(RECORDS PROVIDED)

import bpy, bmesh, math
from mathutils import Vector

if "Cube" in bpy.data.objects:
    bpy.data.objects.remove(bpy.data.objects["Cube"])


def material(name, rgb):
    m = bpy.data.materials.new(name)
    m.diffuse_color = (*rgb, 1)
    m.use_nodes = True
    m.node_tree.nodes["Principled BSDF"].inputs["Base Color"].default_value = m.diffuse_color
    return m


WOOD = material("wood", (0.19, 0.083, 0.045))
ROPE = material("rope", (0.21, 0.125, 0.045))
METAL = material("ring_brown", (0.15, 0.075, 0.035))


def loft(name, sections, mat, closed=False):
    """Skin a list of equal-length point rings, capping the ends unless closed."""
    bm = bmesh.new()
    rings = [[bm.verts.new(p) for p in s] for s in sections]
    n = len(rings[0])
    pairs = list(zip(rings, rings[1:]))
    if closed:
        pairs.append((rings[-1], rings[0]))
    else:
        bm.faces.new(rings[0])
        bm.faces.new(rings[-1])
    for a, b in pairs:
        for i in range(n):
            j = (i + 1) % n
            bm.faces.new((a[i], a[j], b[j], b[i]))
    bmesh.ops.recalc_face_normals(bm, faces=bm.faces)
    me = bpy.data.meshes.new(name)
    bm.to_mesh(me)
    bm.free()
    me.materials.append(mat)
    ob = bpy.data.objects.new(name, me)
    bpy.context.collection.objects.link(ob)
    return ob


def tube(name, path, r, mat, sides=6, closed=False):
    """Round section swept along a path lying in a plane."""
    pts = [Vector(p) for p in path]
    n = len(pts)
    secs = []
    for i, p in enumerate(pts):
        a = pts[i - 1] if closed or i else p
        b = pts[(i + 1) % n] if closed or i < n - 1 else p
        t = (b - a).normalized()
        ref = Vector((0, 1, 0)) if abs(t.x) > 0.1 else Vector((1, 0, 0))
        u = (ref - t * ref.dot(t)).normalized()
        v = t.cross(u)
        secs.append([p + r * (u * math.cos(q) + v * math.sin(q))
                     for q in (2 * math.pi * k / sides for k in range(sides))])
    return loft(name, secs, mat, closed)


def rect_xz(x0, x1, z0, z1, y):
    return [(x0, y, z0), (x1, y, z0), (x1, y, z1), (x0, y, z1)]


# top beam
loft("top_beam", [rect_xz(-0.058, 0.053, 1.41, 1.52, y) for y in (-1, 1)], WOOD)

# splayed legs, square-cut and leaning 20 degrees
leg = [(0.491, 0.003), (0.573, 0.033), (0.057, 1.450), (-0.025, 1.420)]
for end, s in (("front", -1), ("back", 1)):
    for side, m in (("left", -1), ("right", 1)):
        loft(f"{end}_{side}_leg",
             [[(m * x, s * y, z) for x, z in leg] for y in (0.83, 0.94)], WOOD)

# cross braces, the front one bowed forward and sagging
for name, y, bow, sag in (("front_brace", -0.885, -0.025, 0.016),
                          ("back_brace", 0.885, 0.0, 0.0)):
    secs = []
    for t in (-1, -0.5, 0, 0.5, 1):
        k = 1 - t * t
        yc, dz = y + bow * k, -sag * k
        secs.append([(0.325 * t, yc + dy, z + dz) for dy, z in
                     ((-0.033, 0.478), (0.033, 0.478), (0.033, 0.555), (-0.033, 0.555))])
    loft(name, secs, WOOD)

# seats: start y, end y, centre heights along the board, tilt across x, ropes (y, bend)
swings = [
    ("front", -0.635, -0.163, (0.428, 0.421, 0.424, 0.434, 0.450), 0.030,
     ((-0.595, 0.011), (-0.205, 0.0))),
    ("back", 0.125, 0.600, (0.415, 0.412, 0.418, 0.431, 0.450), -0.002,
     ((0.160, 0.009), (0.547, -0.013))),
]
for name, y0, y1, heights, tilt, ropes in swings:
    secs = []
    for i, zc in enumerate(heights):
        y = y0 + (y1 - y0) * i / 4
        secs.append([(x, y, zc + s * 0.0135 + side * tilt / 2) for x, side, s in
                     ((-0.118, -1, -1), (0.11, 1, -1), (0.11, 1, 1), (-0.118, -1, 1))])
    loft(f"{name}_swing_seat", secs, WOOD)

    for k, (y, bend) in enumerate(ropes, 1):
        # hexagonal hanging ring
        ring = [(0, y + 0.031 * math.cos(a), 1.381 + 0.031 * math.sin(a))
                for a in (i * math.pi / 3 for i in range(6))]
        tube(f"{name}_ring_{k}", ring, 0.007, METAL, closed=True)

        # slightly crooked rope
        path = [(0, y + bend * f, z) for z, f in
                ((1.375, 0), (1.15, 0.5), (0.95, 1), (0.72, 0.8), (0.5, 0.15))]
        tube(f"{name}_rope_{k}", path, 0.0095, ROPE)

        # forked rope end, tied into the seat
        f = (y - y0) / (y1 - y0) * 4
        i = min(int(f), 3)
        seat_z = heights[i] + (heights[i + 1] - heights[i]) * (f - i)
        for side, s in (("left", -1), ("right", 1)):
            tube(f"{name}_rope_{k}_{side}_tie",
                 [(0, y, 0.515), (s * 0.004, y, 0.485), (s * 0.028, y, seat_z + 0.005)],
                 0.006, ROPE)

(End RECORDS PROVIDED)
(RECORDS PROVIDED)

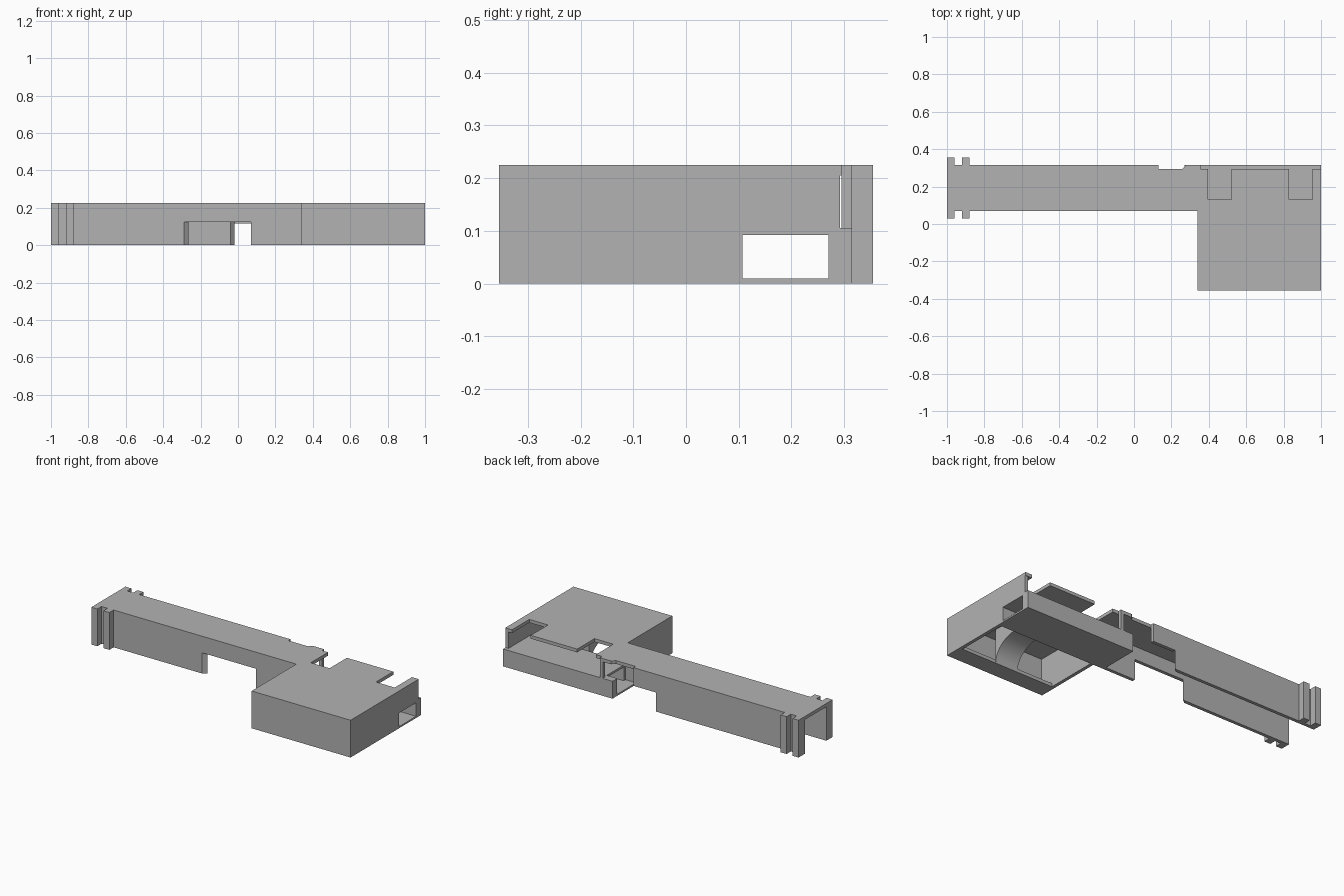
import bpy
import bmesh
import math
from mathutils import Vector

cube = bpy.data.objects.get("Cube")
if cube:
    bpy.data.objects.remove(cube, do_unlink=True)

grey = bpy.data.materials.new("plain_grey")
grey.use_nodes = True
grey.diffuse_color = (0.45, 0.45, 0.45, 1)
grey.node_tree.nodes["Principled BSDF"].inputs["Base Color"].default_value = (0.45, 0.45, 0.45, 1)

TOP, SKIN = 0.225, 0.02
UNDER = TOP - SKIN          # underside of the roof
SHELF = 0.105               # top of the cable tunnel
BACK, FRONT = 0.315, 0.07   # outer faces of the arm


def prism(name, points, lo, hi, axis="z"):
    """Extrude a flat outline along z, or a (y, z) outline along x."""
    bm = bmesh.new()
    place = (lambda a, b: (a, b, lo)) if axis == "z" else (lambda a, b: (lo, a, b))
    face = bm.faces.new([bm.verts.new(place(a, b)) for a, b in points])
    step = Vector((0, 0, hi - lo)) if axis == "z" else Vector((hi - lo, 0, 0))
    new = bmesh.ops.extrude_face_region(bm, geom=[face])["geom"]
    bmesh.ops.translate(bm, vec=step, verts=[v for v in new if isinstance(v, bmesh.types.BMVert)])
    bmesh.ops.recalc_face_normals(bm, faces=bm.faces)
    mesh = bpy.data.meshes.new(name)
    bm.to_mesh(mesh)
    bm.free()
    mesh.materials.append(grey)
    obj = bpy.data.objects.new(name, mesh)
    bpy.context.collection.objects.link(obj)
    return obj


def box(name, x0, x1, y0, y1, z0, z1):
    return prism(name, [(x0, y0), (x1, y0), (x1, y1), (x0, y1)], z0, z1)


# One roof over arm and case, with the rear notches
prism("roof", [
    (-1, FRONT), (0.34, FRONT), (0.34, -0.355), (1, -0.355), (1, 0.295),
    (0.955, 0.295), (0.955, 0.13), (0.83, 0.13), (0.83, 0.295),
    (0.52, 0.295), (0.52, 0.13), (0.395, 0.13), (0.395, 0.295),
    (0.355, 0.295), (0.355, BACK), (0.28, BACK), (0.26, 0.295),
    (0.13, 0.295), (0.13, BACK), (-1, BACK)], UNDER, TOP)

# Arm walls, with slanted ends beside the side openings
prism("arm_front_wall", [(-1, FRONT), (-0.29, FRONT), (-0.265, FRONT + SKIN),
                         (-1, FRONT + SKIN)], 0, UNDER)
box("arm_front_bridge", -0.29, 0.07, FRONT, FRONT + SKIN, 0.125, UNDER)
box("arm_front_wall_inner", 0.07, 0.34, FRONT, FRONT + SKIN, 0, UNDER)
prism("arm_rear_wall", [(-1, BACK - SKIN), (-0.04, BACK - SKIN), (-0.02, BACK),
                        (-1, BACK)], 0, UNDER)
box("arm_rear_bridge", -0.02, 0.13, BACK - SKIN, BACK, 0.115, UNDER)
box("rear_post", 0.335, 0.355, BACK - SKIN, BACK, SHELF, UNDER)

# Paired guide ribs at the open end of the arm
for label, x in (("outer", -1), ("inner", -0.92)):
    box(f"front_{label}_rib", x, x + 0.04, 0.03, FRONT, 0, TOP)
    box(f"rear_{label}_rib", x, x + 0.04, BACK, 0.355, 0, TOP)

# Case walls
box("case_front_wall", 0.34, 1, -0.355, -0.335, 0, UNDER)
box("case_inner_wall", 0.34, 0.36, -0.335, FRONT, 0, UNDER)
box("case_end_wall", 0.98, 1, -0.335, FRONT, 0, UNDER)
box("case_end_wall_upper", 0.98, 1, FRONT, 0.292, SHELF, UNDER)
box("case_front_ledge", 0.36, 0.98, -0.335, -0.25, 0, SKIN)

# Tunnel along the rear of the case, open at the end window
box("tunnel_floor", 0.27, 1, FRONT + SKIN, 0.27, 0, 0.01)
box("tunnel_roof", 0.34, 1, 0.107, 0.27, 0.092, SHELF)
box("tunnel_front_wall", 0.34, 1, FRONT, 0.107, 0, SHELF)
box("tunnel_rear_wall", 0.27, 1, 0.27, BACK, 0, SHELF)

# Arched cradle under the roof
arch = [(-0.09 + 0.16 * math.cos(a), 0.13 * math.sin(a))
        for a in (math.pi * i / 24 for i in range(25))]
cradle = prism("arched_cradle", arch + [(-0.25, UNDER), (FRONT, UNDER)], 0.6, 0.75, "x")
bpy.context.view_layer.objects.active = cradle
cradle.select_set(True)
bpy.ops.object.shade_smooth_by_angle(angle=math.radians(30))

(End RECORDS PROVIDED)

REQUIRED WORK: Working from the data above, extract solely the lines from the one containing "for side, s" through the one containing "0.006, ROPE)", exactly as they appear, both included.

ANSWER AREA:
        for side, s in (("left", -1), ("right", 1)):
            tube(f"{name}_rope_{k}_{side}_tie",
                 [(0, y, 0.515), (s * 0.004, y, 0.485), (s * 0.028, y, seat_z + 0.005)],
                 0.006, ROPE)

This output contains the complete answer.